Healthcare worker safety is paramount in our pandemic response.
On 31 July, we moved to a higher level of PPE requirements for our healthcare workers attending Code Blues and MET calls.
Since then, there have been further changes to PPE with N95 masks and face shields now required in:
- Settings with high numbers of suspected or confirmed COVID positive patients
- Uncontrolled settings where persons with suspected or confirmed COVID-19 are treated, where there is a need for frequent PPE changes, or there is risk of unplanned AGPs or aerosol-generating behaviours.
These changes can be viewed on the MET Call and Code Blue flowcharts page.
All patients who deteriorate and require a Code Blue or MET response will be managed as if they are COVID positive.
The main changes include:
- The first responders, will apply Hudson Mask O2 10 L/min on the patient if in cardiac arrest
- If already in wearing a surgical mask and face shield, they should put on gown and gloves and commence compression-only CPR and apply defibrillator and deliver shock as per Monash Health guideline.
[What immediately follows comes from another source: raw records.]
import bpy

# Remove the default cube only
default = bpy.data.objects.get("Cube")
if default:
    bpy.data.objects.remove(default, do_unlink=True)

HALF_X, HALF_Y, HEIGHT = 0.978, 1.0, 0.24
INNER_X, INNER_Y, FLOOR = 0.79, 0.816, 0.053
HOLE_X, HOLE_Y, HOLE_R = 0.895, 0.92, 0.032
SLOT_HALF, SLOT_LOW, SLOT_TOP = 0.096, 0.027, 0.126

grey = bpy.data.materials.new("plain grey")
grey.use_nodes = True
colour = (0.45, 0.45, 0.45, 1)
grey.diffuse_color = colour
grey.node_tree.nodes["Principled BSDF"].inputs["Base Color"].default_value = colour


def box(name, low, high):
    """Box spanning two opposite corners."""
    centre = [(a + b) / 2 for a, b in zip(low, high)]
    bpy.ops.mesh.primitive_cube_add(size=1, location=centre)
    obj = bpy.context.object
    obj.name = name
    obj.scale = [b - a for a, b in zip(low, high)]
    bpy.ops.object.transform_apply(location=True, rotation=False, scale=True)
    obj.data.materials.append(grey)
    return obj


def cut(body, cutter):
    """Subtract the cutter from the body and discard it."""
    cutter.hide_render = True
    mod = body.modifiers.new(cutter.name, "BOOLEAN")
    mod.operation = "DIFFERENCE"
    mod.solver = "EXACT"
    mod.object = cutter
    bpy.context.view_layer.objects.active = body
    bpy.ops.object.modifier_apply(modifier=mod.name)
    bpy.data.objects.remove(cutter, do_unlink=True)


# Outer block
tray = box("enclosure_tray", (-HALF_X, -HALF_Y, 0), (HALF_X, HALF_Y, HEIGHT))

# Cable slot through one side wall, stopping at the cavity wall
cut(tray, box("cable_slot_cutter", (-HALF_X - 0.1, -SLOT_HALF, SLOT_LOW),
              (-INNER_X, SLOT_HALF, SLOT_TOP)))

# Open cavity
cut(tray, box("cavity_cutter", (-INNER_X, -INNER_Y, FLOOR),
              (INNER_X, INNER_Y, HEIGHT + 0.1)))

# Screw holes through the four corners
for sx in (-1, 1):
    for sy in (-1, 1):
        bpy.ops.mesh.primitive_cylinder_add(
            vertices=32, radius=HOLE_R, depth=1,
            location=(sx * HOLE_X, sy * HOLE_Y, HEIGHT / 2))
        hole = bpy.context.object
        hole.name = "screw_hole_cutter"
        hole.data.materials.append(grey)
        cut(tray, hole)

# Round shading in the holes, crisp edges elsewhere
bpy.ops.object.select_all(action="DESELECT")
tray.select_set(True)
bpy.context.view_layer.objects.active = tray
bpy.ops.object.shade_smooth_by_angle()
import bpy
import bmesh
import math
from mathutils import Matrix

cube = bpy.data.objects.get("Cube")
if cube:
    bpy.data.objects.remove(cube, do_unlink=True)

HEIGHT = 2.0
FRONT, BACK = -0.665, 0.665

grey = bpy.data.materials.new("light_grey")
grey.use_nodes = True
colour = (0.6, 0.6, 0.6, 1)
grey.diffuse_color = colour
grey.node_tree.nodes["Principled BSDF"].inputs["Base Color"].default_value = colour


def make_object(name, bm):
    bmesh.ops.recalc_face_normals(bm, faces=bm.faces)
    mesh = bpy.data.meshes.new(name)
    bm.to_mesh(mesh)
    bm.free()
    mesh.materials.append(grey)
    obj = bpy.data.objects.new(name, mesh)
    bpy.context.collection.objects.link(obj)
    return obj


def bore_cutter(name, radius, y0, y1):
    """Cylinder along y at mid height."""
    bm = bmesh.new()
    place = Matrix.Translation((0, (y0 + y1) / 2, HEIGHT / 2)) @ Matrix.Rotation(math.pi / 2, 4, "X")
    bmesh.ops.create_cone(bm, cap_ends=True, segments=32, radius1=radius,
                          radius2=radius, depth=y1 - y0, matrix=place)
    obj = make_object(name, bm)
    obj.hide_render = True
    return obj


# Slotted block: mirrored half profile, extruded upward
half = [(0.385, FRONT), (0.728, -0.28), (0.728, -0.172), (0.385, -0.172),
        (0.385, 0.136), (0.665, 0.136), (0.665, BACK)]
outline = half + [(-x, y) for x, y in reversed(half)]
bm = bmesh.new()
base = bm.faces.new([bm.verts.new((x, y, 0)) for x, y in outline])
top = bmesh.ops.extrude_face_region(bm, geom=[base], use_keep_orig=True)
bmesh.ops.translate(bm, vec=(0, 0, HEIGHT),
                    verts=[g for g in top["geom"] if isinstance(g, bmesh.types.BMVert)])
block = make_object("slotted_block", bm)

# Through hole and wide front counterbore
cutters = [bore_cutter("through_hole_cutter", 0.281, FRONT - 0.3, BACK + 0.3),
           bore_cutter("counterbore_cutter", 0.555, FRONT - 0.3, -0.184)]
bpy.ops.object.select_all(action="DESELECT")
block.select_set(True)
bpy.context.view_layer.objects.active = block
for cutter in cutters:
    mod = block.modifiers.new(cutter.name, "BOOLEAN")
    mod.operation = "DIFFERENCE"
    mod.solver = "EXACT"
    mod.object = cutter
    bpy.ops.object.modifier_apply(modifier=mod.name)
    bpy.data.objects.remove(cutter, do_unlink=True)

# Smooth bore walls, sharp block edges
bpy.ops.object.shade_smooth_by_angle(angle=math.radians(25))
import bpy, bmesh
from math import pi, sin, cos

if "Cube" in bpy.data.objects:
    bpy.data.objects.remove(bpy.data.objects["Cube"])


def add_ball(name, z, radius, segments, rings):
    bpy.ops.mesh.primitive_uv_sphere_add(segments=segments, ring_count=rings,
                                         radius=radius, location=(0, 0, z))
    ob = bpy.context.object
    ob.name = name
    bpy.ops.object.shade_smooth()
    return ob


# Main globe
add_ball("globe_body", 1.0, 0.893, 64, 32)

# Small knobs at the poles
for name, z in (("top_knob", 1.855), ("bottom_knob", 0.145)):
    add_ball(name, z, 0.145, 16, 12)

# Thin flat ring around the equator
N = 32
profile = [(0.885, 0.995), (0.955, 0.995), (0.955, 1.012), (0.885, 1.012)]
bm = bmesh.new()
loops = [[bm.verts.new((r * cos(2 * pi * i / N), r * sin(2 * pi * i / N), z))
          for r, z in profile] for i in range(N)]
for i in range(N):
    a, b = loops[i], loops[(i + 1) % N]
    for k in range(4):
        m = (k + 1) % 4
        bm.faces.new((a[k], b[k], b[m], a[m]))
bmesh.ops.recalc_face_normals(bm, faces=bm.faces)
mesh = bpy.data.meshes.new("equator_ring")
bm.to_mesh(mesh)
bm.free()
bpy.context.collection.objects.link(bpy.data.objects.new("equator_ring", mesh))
- If another first responder is available, they must don Tier 3 PPE and may commence bag and mask while they wait for the arrest team to arrive.
- If the first responder is already wearing an N95 mask and Face shield- apply gown and gloves and commence bag and mask ventilation, CPR and apply defibrillator as per Monash Health guideline
- While undertaking bag-valve mask ventilation, first responders must ensure they use two-handed vice grip, straight arms, minimise breaths, maintain seal
- Code Blue and MET teams will don Tier 3 PPE before entering the room
- All airway management must be performed by the most skilled clinician available during the response
- Viral filters must be applied to all airway devices at the patient end
- Intubation or placement of a supraglottic airway: performed by senior critical care staff (Anaesthetics, Emergency & ICU registrars and consultants) trained in the principles of intubating COVID patients or by MICA. Anaesthetic SRMOs can attempt placement of a supraglottic airway, if they have been trained in the principles of airway management in COVID patients.
Approved by Prof Carlos Scheinkestel and Dr Anjali Dhulia